[[ INPUT DATA, beginning ]]

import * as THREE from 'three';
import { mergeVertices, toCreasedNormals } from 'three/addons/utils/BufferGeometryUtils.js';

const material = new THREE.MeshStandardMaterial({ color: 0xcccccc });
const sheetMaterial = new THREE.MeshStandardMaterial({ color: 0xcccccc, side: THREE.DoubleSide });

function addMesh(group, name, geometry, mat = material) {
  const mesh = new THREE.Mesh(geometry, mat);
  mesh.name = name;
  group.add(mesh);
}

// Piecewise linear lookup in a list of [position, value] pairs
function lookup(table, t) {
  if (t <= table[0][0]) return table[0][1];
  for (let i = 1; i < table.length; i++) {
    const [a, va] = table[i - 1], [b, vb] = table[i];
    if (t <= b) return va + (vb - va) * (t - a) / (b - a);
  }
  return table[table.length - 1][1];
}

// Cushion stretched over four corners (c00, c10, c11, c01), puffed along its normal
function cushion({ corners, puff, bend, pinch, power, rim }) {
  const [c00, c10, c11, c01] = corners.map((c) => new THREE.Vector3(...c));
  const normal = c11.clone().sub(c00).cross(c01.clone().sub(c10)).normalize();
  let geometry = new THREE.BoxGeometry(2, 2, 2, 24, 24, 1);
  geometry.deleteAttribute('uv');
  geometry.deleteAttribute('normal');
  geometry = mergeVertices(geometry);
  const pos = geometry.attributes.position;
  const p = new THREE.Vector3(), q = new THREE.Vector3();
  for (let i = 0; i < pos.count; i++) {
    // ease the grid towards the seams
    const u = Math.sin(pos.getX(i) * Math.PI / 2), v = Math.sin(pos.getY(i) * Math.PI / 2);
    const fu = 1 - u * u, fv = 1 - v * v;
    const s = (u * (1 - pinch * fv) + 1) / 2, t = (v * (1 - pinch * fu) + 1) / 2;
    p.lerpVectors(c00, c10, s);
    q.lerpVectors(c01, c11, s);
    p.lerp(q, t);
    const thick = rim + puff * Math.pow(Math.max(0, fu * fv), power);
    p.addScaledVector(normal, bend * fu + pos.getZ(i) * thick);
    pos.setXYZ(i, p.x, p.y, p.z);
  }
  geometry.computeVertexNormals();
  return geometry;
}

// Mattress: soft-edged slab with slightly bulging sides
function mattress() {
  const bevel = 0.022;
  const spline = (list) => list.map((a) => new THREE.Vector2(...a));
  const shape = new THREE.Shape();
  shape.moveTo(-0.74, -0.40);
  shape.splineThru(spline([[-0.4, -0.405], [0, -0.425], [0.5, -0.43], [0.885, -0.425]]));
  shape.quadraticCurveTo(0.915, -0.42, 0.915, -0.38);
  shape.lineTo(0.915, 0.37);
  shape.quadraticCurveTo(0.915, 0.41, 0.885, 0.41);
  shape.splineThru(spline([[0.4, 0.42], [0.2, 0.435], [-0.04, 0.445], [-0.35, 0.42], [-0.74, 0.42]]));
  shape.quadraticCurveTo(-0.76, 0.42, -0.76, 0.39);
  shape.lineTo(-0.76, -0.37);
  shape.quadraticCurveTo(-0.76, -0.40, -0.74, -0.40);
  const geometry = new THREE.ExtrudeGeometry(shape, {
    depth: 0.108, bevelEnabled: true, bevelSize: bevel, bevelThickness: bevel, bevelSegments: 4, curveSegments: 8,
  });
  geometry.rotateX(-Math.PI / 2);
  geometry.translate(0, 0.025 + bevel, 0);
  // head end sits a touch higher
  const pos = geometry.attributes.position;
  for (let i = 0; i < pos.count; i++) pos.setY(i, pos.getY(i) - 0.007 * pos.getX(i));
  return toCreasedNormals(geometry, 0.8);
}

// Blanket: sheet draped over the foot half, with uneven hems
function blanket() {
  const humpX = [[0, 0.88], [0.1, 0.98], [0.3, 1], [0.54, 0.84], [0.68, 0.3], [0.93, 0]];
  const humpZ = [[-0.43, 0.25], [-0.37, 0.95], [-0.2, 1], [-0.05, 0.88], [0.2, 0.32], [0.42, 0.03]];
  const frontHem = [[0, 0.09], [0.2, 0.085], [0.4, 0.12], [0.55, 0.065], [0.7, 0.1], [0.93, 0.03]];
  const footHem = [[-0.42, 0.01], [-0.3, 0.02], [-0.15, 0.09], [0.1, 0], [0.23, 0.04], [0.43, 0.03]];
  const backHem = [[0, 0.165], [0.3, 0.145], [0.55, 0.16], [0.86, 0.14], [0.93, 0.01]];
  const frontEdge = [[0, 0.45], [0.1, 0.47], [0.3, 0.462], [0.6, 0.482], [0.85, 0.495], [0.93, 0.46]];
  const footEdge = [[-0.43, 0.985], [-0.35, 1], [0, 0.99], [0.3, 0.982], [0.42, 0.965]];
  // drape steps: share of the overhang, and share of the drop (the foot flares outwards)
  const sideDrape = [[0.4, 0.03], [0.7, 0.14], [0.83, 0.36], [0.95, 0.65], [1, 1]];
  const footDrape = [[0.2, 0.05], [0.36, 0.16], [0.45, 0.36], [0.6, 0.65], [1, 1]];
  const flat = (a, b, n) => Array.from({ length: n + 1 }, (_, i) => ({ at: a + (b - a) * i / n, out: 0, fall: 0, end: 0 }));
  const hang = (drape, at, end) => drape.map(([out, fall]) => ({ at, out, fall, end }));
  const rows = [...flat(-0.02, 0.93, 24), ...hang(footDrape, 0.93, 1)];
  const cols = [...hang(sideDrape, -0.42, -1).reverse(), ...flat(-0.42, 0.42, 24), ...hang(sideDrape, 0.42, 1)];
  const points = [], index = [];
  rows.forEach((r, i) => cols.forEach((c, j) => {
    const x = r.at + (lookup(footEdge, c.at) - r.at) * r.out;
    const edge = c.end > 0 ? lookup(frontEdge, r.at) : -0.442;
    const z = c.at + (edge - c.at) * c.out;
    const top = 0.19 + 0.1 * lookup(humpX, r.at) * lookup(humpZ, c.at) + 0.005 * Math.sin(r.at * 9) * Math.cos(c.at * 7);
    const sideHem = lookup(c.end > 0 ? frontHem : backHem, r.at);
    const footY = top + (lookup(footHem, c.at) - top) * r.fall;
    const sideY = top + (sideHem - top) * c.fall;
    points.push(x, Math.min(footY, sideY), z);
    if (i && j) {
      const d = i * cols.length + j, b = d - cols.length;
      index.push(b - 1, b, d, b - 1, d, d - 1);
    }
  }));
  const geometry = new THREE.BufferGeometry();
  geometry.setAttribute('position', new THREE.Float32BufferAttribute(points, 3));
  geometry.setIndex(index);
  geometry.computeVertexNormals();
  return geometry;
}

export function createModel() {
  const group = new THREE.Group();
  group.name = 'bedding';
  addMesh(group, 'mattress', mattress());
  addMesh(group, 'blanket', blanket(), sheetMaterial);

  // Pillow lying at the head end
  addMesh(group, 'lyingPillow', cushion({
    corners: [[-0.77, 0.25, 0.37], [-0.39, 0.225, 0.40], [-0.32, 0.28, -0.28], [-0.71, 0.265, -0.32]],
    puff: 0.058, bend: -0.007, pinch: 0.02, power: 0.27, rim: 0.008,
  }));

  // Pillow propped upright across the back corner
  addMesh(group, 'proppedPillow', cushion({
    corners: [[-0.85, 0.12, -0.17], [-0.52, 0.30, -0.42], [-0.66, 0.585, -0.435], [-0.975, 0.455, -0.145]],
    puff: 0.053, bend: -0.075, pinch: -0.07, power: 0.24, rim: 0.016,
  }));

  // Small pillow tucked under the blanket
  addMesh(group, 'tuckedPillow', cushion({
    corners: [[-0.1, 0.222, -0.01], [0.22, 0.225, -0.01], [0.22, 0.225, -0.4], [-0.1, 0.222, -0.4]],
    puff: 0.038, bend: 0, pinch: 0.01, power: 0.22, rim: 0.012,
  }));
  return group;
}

[[ INPUT DATA, end ]]

> _WORK TO COMPLETE_:
Everything in the data should be copied exactly. Leave nothing out.

> _TASK RESPONSE_:
import * as THREE from 'three';
import { mergeVertices, toCreasedNormals } from 'three/addons/utils/BufferGeometryUtils.js';

const material = new THREE.MeshStandardMaterial({ color: 0xcccccc });
const sheetMaterial = new THREE.MeshStandardMaterial({ color: 0xcccccc, side: THREE.DoubleSide });

function addMesh(group, name, geometry, mat = material) {
  const mesh = new THREE.Mesh(geometry, mat);
  mesh.name = name;
  group.add(mesh);
}

// Piecewise linear lookup in a list of [position, value] pairs
function lookup(table, t) {
  if (t <= table[0][0]) return table[0][1];
  for (let i = 1; i < table.length; i++) {
    const [a, va] = table[i - 1], [b, vb] = table[i];
    if (t <= b) return va + (vb - va) * (t - a) / (b - a);
  }
  return table[table.length - 1][1];
}

// Cushion stretched over four corners (c00, c10, c11, c01), puffed along its normal
function cushion({ corners, puff, bend, pinch, power, rim }) {
  const [c00, c10, c11, c01] = corners.map((c) => new THREE.Vector3(...c));
  const normal = c11.clone().sub(c00).cross(c01.clone().sub(c10)).normalize();
  let geometry = new THREE.BoxGeometry(2, 2, 2, 24, 24, 1);
  geometry.deleteAttribute('uv');
  geometry.deleteAttribute('normal');
  geometry = mergeVertices(geometry);
  const pos = geometry.attributes.position;
  const p = new THREE.Vector3(), q = new THREE.Vector3();
  for (let i = 0; i < pos.count; i++) {
    // ease the grid towards the seams
    const u = Math.sin(pos.getX(i) * Math.PI / 2), v = Math.sin(pos.getY(i) * Math.PI / 2);
    const fu = 1 - u * u, fv = 1 - v * v;
    const s = (u * (1 - pinch * fv) + 1) / 2, t = (v * (1 - pinch * fu) + 1) / 2;
    p.lerpVectors(c00, c10, s);
    q.lerpVectors(c01, c11, s);
    p.lerp(q, t);
    const thick = rim + puff * Math.pow(Math.max(0, fu * fv), power);
    p.addScaledVector(normal, bend * fu + pos.getZ(i) * thick);
    pos.setXYZ(i, p.x, p.y, p.z);
  }
  geometry.computeVertexNormals();
  return geometry;
}

// Mattress: soft-edged slab with slightly bulging sides
function mattress() {
  const bevel = 0.022;
  const spline = (list) => list.map((a) => new THREE.Vector2(...a));
  const shape = new THREE.Shape();
  shape.moveTo(-0.74, -0.40);
  shape.splineThru(spline([[-0.4, -0.405], [0, -0.425], [0.5, -0.43], [0.885, -0.425]]));
  shape.quadraticCurveTo(0.915, -0.42, 0.915, -0.38);
  shape.lineTo(0.915, 0.37);
  shape.quadraticCurveTo(0.915, 0.41, 0.885, 0.41);
  shape.splineThru(spline([[0.4, 0.42], [0.2, 0.435], [-0.04, 0.445], [-0.35, 0.42], [-0.74, 0.42]]));
  shape.quadraticCurveTo(-0.76, 0.42, -0.76, 0.39);
  shape.lineTo(-0.76, -0.37);
  shape.quadraticCurveTo(-0.76, -0.40, -0.74, -0.40);
  const geometry = new THREE.ExtrudeGeometry(shape, {
    depth: 0.108, bevelEnabled: true, bevelSize: bevel, bevelThickness: bevel, bevelSegments: 4, curveSegments: 8,
  });
  geometry.rotateX(-Math.PI / 2);
  geometry.translate(0, 0.025 + bevel, 0);
  // head end sits a touch higher
  const pos = geometry.attributes.position;
  for (let i = 0; i < pos.count; i++) pos.setY(i, pos.getY(i) - 0.007 * pos.getX(i));
  return toCreasedNormals(geometry, 0.8);
}

// Blanket: sheet draped over the foot half, with uneven hems
function blanket() {
  const humpX = [[0, 0.88], [0.1, 0.98], [0.3, 1], [0.54, 0.84], [0.68, 0.3], [0.93, 0]];
  const humpZ = [[-0.43, 0.25], [-0.37, 0.95], [-0.2, 1], [-0.05, 0.88], [0.2, 0.32], [0.42, 0.03]];
  const frontHem = [[0, 0.09], [0.2, 0.085], [0.4, 0.12], [0.55, 0.065], [0.7, 0.1], [0.93, 0.03]];
  const footHem = [[-0.42, 0.01], [-0.3, 0.02], [-0.15, 0.09], [0.1, 0], [0.23, 0.04], [0.43, 0.03]];
  const backHem = [[0, 0.165], [0.3, 0.145], [0.55, 0.16], [0.86, 0.14], [0.93, 0.01]];
  const frontEdge = [[0, 0.45], [0.1, 0.47], [0.3, 0.462], [0.6, 0.482], [0.85, 0.495], [0.93, 0.46]];
  const footEdge = [[-0.43, 0.985], [-0.35, 1], [0, 0.99], [0.3, 0.982], [0.42, 0.965]];
  // drape steps: share of the overhang, and share of the drop (the foot flares outwards)
  const sideDrape = [[0.4, 0.03], [0.7, 0.14], [0.83, 0.36], [0.95, 0.65], [1, 1]];
  const footDrape = [[0.2, 0.05], [0.36, 0.16], [0.45, 0.36], [0.6, 0.65], [1, 1]];
  const flat = (a, b, n) => Array.from({ length: n + 1 }, (_, i) => ({ at: a + (b - a) * i / n, out: 0, fall: 0, end: 0 }));
  const hang = (drape, at, end) => drape.map(([out, fall]) => ({ at, out, fall, end }));
  const rows = [...flat(-0.02, 0.93, 24), ...hang(footDrape, 0.93, 1)];
  const cols = [...hang(sideDrape, -0.42, -1).reverse(), ...flat(-0.42, 0.42, 24), ...hang(sideDrape, 0.42, 1)];
  const points = [], index = [];
  rows.forEach((r, i) => cols.forEach((c, j) => {
    const x = r.at + (lookup(footEdge, c.at) - r.at) * r.out;
    const edge = c.end > 0 ? lookup(frontEdge, r.at) : -0.442;
    const z = c.at + (edge - c.at) * c.out;
    const top = 0.19 + 0.1 * lookup(humpX, r.at) * lookup(humpZ, c.at) + 0.005 * Math.sin(r.at * 9) * Math.cos(c.at * 7);
    const sideHem = lookup(c.end > 0 ? frontHem : backHem, r.at);
    const footY = top + (lookup(footHem, c.at) - top) * r.fall;
    const sideY = top + (sideHem - top) * c.fall;
    points.push(x, Math.min(footY, sideY), z);
    if (i && j) {
      const d = i * cols.length + j, b = d - cols.length;
      index.push(b - 1, b, d, b - 1, d, d - 1);
    }
  }));
  const geometry = new THREE.BufferGeometry();
  geometry.setAttribute('position', new THREE.Float32BufferAttribute(points, 3));
  geometry.setIndex(index);
  geometry.computeVertexNormals();
  return geometry;
}

export function createModel() {
  const group = new THREE.Group();
  group.name = 'bedding';
  addMesh(group, 'mattress', mattress());
  addMesh(group, 'blanket', blanket(), sheetMaterial);

  // Pillow lying at the head end
  addMesh(group, 'lyingPillow', cushion({
    corners: [[-0.77, 0.25, 0.37], [-0.39, 0.225, 0.40], [-0.32, 0.28, -0.28], [-0.71, 0.265, -0.32]],
    puff: 0.058, bend: -0.007, pinch: 0.02, power: 0.27, rim: 0.008,
  }));

  // Pillow propped upright across the back corner
  addMesh(group, 'proppedPillow', cushion({
    corners: [[-0.85, 0.12, -0.17], [-0.52, 0.30, -0.42], [-0.66, 0.585, -0.435], [-0.975, 0.455, -0.145]],
    puff: 0.053, bend: -0.075, pinch: -0.07, power: 0.24, rim: 0.016,
  }));

  // Small pillow tucked under the blanket
  addMesh(group, 'tuckedPillow', cushion({
    corners: [[-0.1, 0.222, -0.01], [0.22, 0.225, -0.01], [0.22, 0.225, -0.4], [-0.1, 0.222, -0.4]],
    puff: 0.038, bend: 0, pinch: 0.01, power: 0.22, rim: 0.012,
  }));
  return group;
}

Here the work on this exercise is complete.